__Activity__
Return each line of the records holding the string "point".

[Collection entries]
┌────────

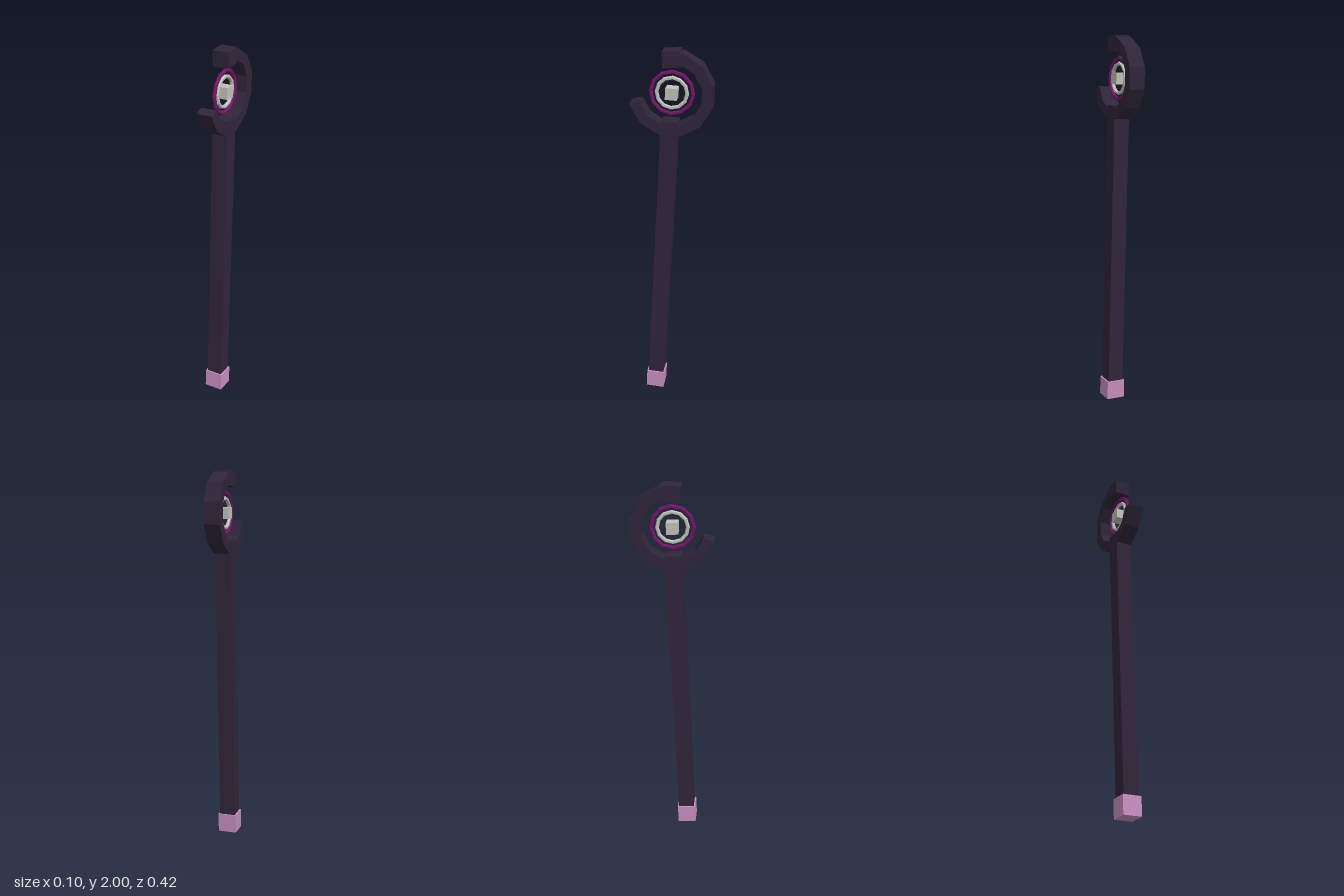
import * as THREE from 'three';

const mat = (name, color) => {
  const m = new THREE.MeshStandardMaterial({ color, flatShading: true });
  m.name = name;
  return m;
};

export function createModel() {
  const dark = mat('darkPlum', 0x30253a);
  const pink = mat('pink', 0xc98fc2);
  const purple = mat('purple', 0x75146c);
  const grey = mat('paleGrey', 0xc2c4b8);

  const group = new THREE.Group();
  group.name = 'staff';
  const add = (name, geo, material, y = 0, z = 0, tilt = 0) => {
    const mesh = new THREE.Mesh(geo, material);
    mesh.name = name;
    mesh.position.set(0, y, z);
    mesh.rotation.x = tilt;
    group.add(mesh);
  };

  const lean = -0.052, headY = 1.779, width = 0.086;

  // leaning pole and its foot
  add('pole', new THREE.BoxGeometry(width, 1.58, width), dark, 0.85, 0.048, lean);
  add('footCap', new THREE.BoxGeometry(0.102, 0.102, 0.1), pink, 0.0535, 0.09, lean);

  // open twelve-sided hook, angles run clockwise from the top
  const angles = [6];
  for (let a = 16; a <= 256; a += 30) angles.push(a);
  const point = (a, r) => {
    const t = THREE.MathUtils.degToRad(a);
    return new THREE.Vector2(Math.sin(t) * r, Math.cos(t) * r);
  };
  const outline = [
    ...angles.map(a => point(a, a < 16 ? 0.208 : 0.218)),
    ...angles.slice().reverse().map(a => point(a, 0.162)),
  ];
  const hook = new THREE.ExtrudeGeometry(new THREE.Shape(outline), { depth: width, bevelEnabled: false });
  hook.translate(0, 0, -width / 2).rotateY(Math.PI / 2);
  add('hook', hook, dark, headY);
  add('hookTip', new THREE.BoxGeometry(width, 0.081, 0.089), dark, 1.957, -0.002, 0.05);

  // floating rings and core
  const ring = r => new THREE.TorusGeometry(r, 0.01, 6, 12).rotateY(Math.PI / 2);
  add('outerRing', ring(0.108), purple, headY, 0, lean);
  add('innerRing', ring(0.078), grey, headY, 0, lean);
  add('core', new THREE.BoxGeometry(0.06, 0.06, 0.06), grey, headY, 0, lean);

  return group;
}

└────────

__Answer for the task__
  const point = (a, r) => {
    ...angles.map(a => point(a, a < 16 ? 0.208 : 0.218)),
    ...angles.slice().reverse().map(a => point(a, 0.162)),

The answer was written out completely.